What is brain health?
Brain health is all about making the most of your brain and helping reduce some risks as you age. While research is still evolving, there is strong evidence that people can reduce their risk of cognitive decline by making lifestyle changes.
What are ways to improve your brain health?
1. Quit smoking!
Evidence shows that smoking can increase the risk of cognitive decline. Quitting smoking can reduce that risk to levels comparable to those who have not smoked. Don’t know where to start? November 21 is the Great American Smokeout. Visit their website for more information.
2. Stimulate your mind
Scientists have found that mentally stimulating activities help build up your brain. Some of these activities include reading, word puzzles, math problems, drawing/painting or other crafts.
3. Get physical exercise

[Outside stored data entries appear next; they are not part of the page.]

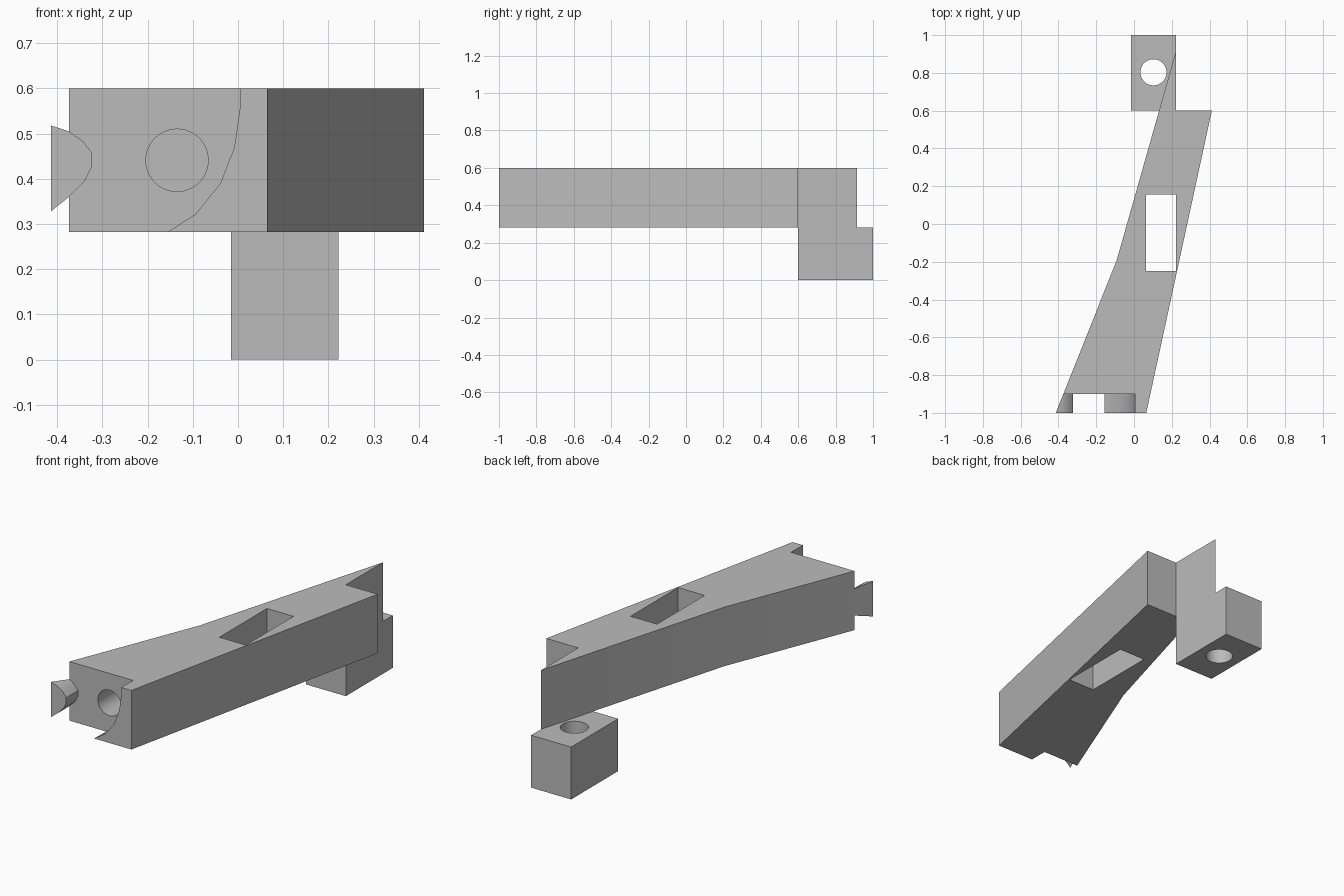
import bpy
import bmesh
import math
from mathutils import Matrix, Vector

cube = bpy.data.objects.get("Cube")
if cube:
    bpy.data.objects.remove(cube, do_unlink=True)

GREY = (0.5, 0.5, 0.5, 1.0)
grey = bpy.data.materials.new("plain grey")
grey.use_nodes = True
grey.diffuse_color = GREY
grey.node_tree.nodes["Principled BSDF"].inputs["Base Color"].default_value = GREY


def prism(name, points, low, high, axis="Z"):
    """Extrude a closed outline; axis Z takes (x, y) points, axis Y takes (x, z)."""
    def place(p):
        return (p[0], p[1], low) if axis == "Z" else (p[0], low, p[1])
    bm = bmesh.new()
    face = bm.faces.new([bm.verts.new(place(p)) for p in points])
    new = bmesh.ops.extrude_face_region(bm, geom=[face])["geom"]
    step = high - low
    move = Vector((0, 0, step)) if axis == "Z" else Vector((0, step, 0))
    bmesh.ops.translate(bm, vec=move, verts=[v for v in new if isinstance(v, bmesh.types.BMVert)])
    bmesh.ops.recalc_face_normals(bm, faces=bm.faces)
    mesh = bpy.data.meshes.new(name)
    bm.to_mesh(mesh)
    bm.free()
    mesh.materials.append(grey)
    obj = bpy.data.objects.new(name, mesh)
    bpy.context.collection.objects.link(obj)
    return obj


def rectangle(x0, x1, y0, y1):
    return [(x0, y0), (x1, y0), (x1, y1), (x0, y1)]


def circle(x, y, radius, count=48):
    angles = [math.tau * i / count for i in range(count)]
    return [(x + radius * math.cos(a), y + radius * math.sin(a)) for a in angles]


def select_only(obj):
    bpy.ops.object.select_all(action="DESELECT")
    obj.select_set(True)
    bpy.context.view_layer.objects.active = obj


def cut(obj, cutter):
    """Subtract the cutter from the part and discard it."""
    cutter.hide_render = True
    mod = obj.modifiers.new("cut", "BOOLEAN")
    mod.operation = "DIFFERENCE"
    mod.solver = "EXACT"
    mod.object = cutter
    select_only(obj)
    bpy.ops.object.modifier_apply(modifier=mod.name)
    bpy.data.objects.remove(cutter, do_unlink=True)


BOTTOM, TOP = 0.282, 0.6

# Bent tapering arm with the pointed wedge at the back
arm = prism("arm", [(-0.414, -1), (0.065, -1), (0.412, 0.6), (0.222, 0.6),
                    (0.222, 0.915), (-0.092, -0.193)], BOTTOM, TOP)

# Rectangular slot through the arm
cut(arm, prism("slot_cutter", rectangle(0.064, 0.222, -0.25, 0.155), 0.1, 0.8))

# Front recess between the rounded side stub and the large curved wall
stub_edge = [(-0.6, 0.55), (-0.414, 0.518), (-0.374, 0.505), (-0.343, 0.483),
             (-0.323, 0.457), (-0.323, 0.428), (-0.339, 0.395), (-0.374, 0.36),
             (-0.414, 0.328), (-0.6, 0.2)]
curved_wall = [(-0.29, 0.2), (-0.156, 0.282), (-0.094, 0.322), (-0.039, 0.39),
               (-0.008, 0.47), (0.004, 0.554), (0.005, 0.7), (-0.6, 0.7)]
cut(arm, prism("recess_cutter", stub_edge + curved_wall, -1.1, -0.9, "Y"))

# Blind round hole in the recess floor
cut(arm, prism("front_hole_cutter", circle(-0.135, 0.441, 0.069), -0.95, -0.6, "Y"))

# Lower mounting block with a vertical hole
block = prism("mounting_block", rectangle(-0.016, 0.222, 0.6, 1), 0, BOTTOM)
cut(block, prism("block_hole_cutter", circle(0.103, 0.803, 0.069), -0.1, 0.5))

for part in (arm, block):
    select_only(part)
    bpy.ops.object.shade_smooth_by_angle(angle=math.radians(30))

Using your muscles can also help your mind! Exercise spurs the development of new nerve cells, increases the connections between brain cells, and brings oxygen-rich blood to the brain. Exercise can also lower blood pressure, improve cholesterol levels, helps blood sugar balance, and reduces mental stress.
4. Manage your blood pressure
High blood pressure increases the risk of cognitive decline as you age. Exercising regularly, limiting your alcohol intake, reducing stress, and eating right can help you keep your blood pressure low.
5. Eat healthier foods
Good nutrition doesn’t only impact your body, it also affects your mind. Although research on diet and cognitive function is limited, certain diets, including Mediterranean and Mediterranean-DASH (Dietary Approaches to Stop Hypertension), may contribute to risk reduction. Mediterranean style diet that emphasizes fruits, vegetables, fish, nuts, unsaturated oils (olive oil) and plant sources of proteins are less likely to develop cognitive impairment and dementia.
6. Protect your head
Moderate to severe head injuries can increase the risk of cognitive impairment. Make sure you wear your seat belt, use a helmet when riding a bike or playing contact sports, and take steps to prevent falls.
7. Lower your blood sugar
Diabetes is an important risk factor for dementia. You can help prevent diabetes by exercising regularly and eating right.
8. Get some sleep!
Not getting enough sleep may result in problems with memory and thinking. If you’re having trouble falling asleep, please visit your doctor.
9. Take care of your heart
Evidence shows that risk factors for cardiovascular disease and stroke negatively impact your cognitive health.
10. Build supportive social networks
Staying socially engaged may support brain health. Strong social ties have been associated with lower risk of dementia as well as lower blood pressure and longer life expectancy. Find ways to be part of your local community by volunteering or participating in community groups!